CARLSON: He's describing himself this way.
MCLEAN: You used the phrase "emotionally troubled." And what I'm telling you is that this is a staff person who believes in what he's been fighting for, believes in the senator's plans for the country and the vision for the future, and he had a very human moment yesterday, and I think you probably have human moments too. I think the way you're characterizing that is really inappropriate.
CARLSON: I think it's exactly what the guy just said, and moreover I think it's counter-productive to have people who are out who are enraged and whose dealings with the press reflect that rage.
MCLEAN: You know what, I think we're talking about what's been a long race.

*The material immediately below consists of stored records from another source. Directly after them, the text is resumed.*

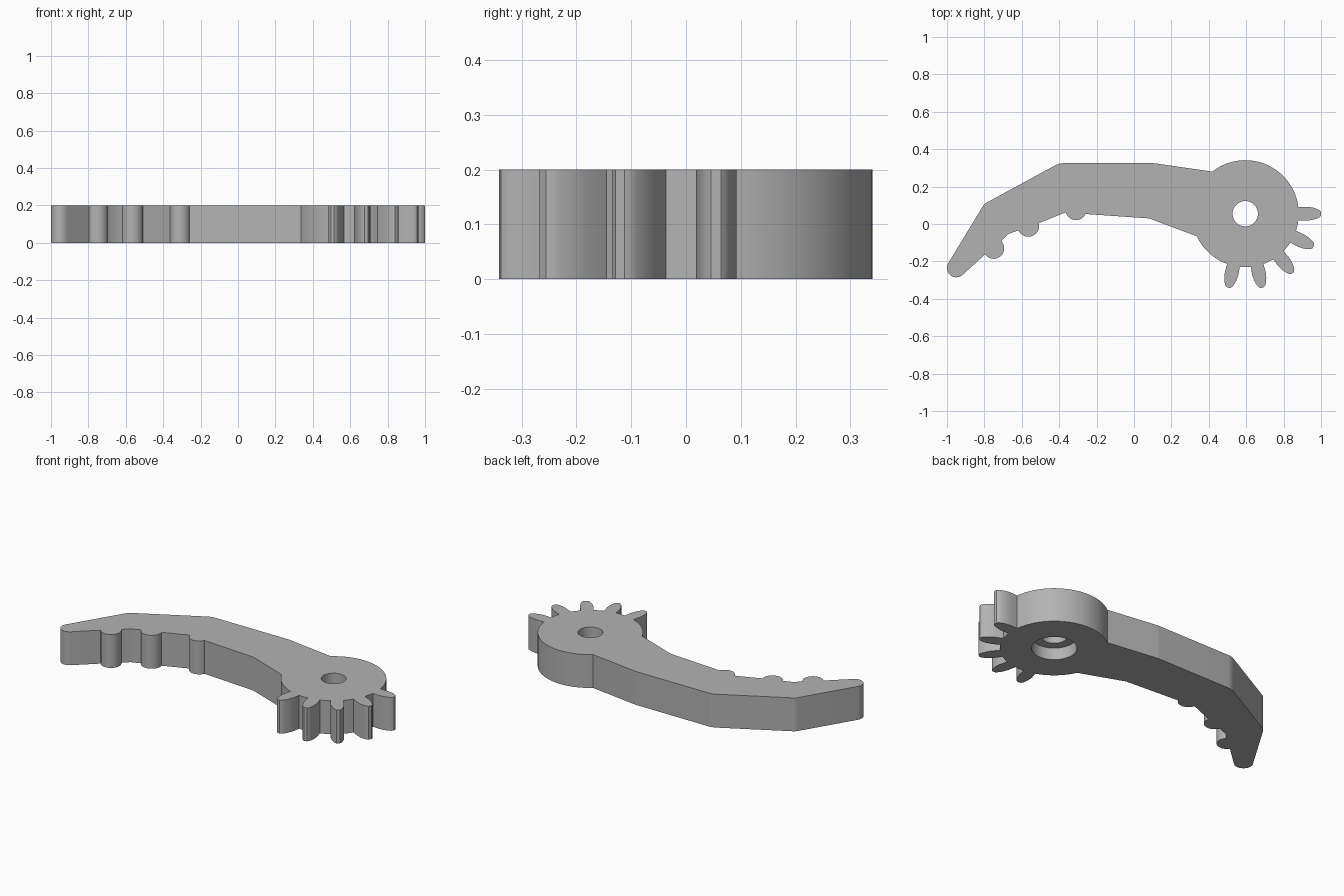
import bpy
import bmesh
from math import cos, sin, radians, pi
from mathutils import Vector, Matrix

if "Cube" in bpy.data.objects:
    bpy.data.objects.remove(bpy.data.objects["Cube"], do_unlink=True)

HEIGHT = 0.2
HUB = Vector((0.595, 0.055))
HUB_RADIUS = 0.286
TOOTH_STEP = 360 / 14
TOOTH_HALF_ANGLE = 7

grey = bpy.data.materials.new("plain grey")
grey.use_nodes = True
grey.diffuse_color = (0.45, 0.45, 0.45, 1)
grey.node_tree.nodes["Principled BSDF"].inputs["Base Color"].default_value = (0.45, 0.45, 0.45, 1)


def arc(centre, radius, start, end, step=6):
    """Points counter-clockwise along an arc, angles in degrees."""
    count = max(2, round((end - start) / step))
    angles = [radians(start + (end - start) * i / count) for i in range(count + 1)]
    return [Vector(centre) + radius * Vector((cos(a), sin(a))) for a in angles]


def tooth(angle):
    """Rounded gear tooth pointing along the given angle."""
    half = [(0.33, 0.037), (0.36, 0.033), (0.385, 0.025), (0.398, 0.018), (0.405, 0.009)]
    side = [(r, -w) for r, w in half] + [(r, w) for r, w in reversed(half)]
    turn = Matrix.Rotation(radians(angle), 2)
    return [HUB + turn @ Vector(p) for p in side]


# Finger: tip, three grip bumps and the underside of the arm
outline = arc((-0.95, -0.235), 0.05, 148, 314)
outline += arc((-0.75, -0.13), 0.056, 215, 405)
outline += [Vector((-0.675, -0.055))]
outline += arc((-0.565, -0.01), 0.058, 204, 375)
outline += arc((-0.31, 0.077), 0.056, 195, 335)
outline += [Vector((0.08, 0.03))]

# Gear hub: five teeth, then the plain round back
start = -155
for i in range(5):
    angle = TOOTH_STEP * (i - 4)
    outline += arc(HUB, HUB_RADIUS, start, angle - TOOTH_HALF_ANGLE)
    outline += tooth(angle)
    start = angle + TOOTH_HALF_ANGLE
outline += arc(HUB, HUB_RADIUS, start, 128, 4)

# Top edge of the arm with softened corners
outline += arc((0.1, 0.225), 0.1, 82, 90)
outline += arc((-0.375, 0.225), 0.1, 90, 118)
outline += arc((-0.765, 0.07), 0.05, 118, 148)

bm = bmesh.new()
base = bm.faces.new([bm.verts.new((p.x, p.y, 0)) for p in outline])
top = bmesh.ops.extrude_face_region(bm, geom=[base])["geom"]
bmesh.ops.translate(bm, vec=(0, 0, HEIGHT),
                    verts=[v for v in top if isinstance(v, bmesh.types.BMVert)])
bmesh.ops.recalc_face_normals(bm, faces=bm.faces)
mesh = bpy.data.meshes.new("gear_finger")
bm.to_mesh(mesh)
bm.free()
mesh.materials.append(grey)
finger = bpy.data.objects.new("gear_finger", mesh)
bpy.context.collection.objects.link(finger)


# Pivot hole, wider at the underside
def bore(name, radius, low, high):
    bpy.ops.mesh.primitive_cylinder_add(vertices=48, radius=radius, depth=high - low,
                                        location=(HUB.x, HUB.y, (low + high) / 2))
    cutter = bpy.context.object
    cutter.name = name
    cutter.data.materials.append(grey)
    cutter.hide_render = True
    cutter.hide_set(True)
    cut = finger.modifiers.new(name, 'BOOLEAN')
    cut.operation = 'DIFFERENCE'
    cut.solver = 'EXACT'
    cut.object = cutter
    return cutter


cutters = [bore("pivot_hole", 0.068, -0.1, 0.3), bore("pivot_recess", 0.12, -0.1, 0.07)]

# Apply the cuts, then drop the helpers
bpy.context.view_layer.update()
graph = bpy.context.evaluated_depsgraph_get()
cut_mesh = bpy.data.meshes.new_from_object(finger.evaluated_get(graph))
finger.modifiers.clear()
finger.data = cut_mesh
for cutter in cutters:
    bpy.data.objects.remove(cutter, do_unlink=True)

bpy.ops.object.select_all(action='DESELECT')
finger.select_set(True)
bpy.context.view_layer.objects.active = finger
bpy.ops.object.shade_smooth_by_angle(angle=radians(30))
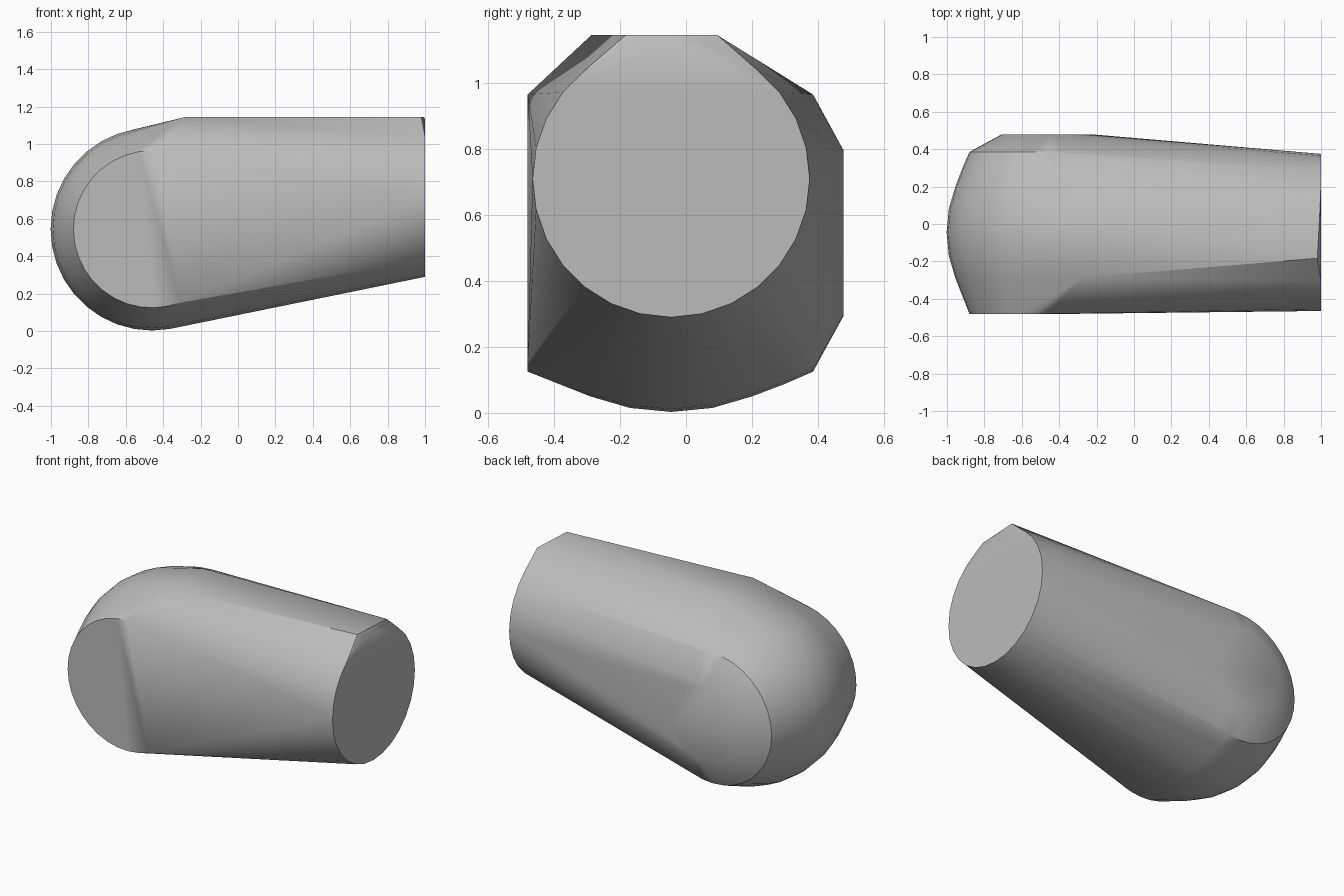
import bpy, bmesh, math

old = bpy.data.objects.get("Cube")
if old:
    bpy.data.objects.remove(old, do_unlink=True)

mat = bpy.data.materials.new("light grey")
mat.use_nodes = True
grey = (0.5, 0.5, 0.5, 1)
mat.diffuse_color = grey
mat.node_tree.nodes["Principled BSDF"].inputs["Base Color"].default_value = grey


def arc(a, b, radius, start=0, end=360, sides=32):
    """Points of a circle about (a, b)."""
    n = max(2, round(sides * (end - start) / 360))
    return [(a + radius * math.cos(math.radians(start + (end - start) * i / n)),
             b + radius * math.sin(math.radians(start + (end - start) * i / n)))
            for i in range(n + 1 if end - start < 360 else n)]


points = []

# Domed head: rings along y; the flat front ring is open towards the shaft
head_x, head_z = -0.46, 0.545
points += [(x, -0.48, z) for x, z in arc(head_x, head_z, 0.42, 90, 292, 36)]
for y, r in ((-0.29, 0.495), (-0.17, 0.53), (-0.045, 0.542), (0.08, 0.53),
             (0.2, 0.495), (0.3, 0.457), (0.385, 0.42), (0.478, 0.25)):
    points += [(x, y, z) for x, z in arc(head_x, head_z, r, sides=36)]

# Round flat end of the shaft
points += [(1, y, z) for y, z in arc(-0.045, 0.71, 0.42, sides=28)]

# Flat strip along the top
points += [(-0.28, -0.287, 1.145), (-0.28, 0.05, 1.145),
           (0.98, -0.183, 1.145), (0.995, 0.095, 1.145)]

# Wrap the sections in one skin
bm = bmesh.new()
for p in points:
    bm.verts.new(p)
hull = bmesh.ops.convex_hull(bm, input=bm.verts)
loose = {g for g in hull["geom_interior"] + hull["geom_unused"]
         if isinstance(g, bmesh.types.BMVert)}
bmesh.ops.delete(bm, geom=list(loose), context='VERTS')
bmesh.ops.dissolve_limit(bm, angle_limit=math.radians(0.3),
                         verts=bm.verts, edges=bm.edges)
bmesh.ops.recalc_face_normals(bm, faces=bm.faces)
mesh = bpy.data.meshes.new("tapered_body")
bm.to_mesh(mesh)
bm.free()

body = bpy.data.objects.new("tapered_body", mesh)
bpy.context.collection.objects.link(body)
mesh.materials.append(mat)
bpy.context.view_layer.objects.active = body
body.select_set(True)
bpy.ops.object.shade_smooth_by_angle(angle=math.radians(35))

Both teams are tired.
The conversation moved on, but a bit later Tucker had one of those classic message-in-the-earpiece moments.
CARLSON: I just heard that Phil Singer has just called apparently MSNBC, he's upset about what I said . . . oh, I'm sorry, I totally misunderstood [MSNBC source informs me it was internal, not from Singer]. I did not mean in any way to imply that Phil Singer was crazy, I'm just saying, he described himself as distraught, and that's the point I was hoping to make.
MCLEAN: You used a phrase that was inappropriate and that's what I challenged.
CARLSON: I don't believe it was inappropriate. I did not mean to say the guy was crazy. I just mean to say he described himself as distraught and is that an effective spokesman? That's the point I'm making.
MCLEAN: And what I'm telling you is that, that's a very human person yesterday in one moment.
CARLSON: OK, OK.
Will the forces of Hillary call for the head of Carlson as they did in Shuster's case, and if so, will MSNBC again cave?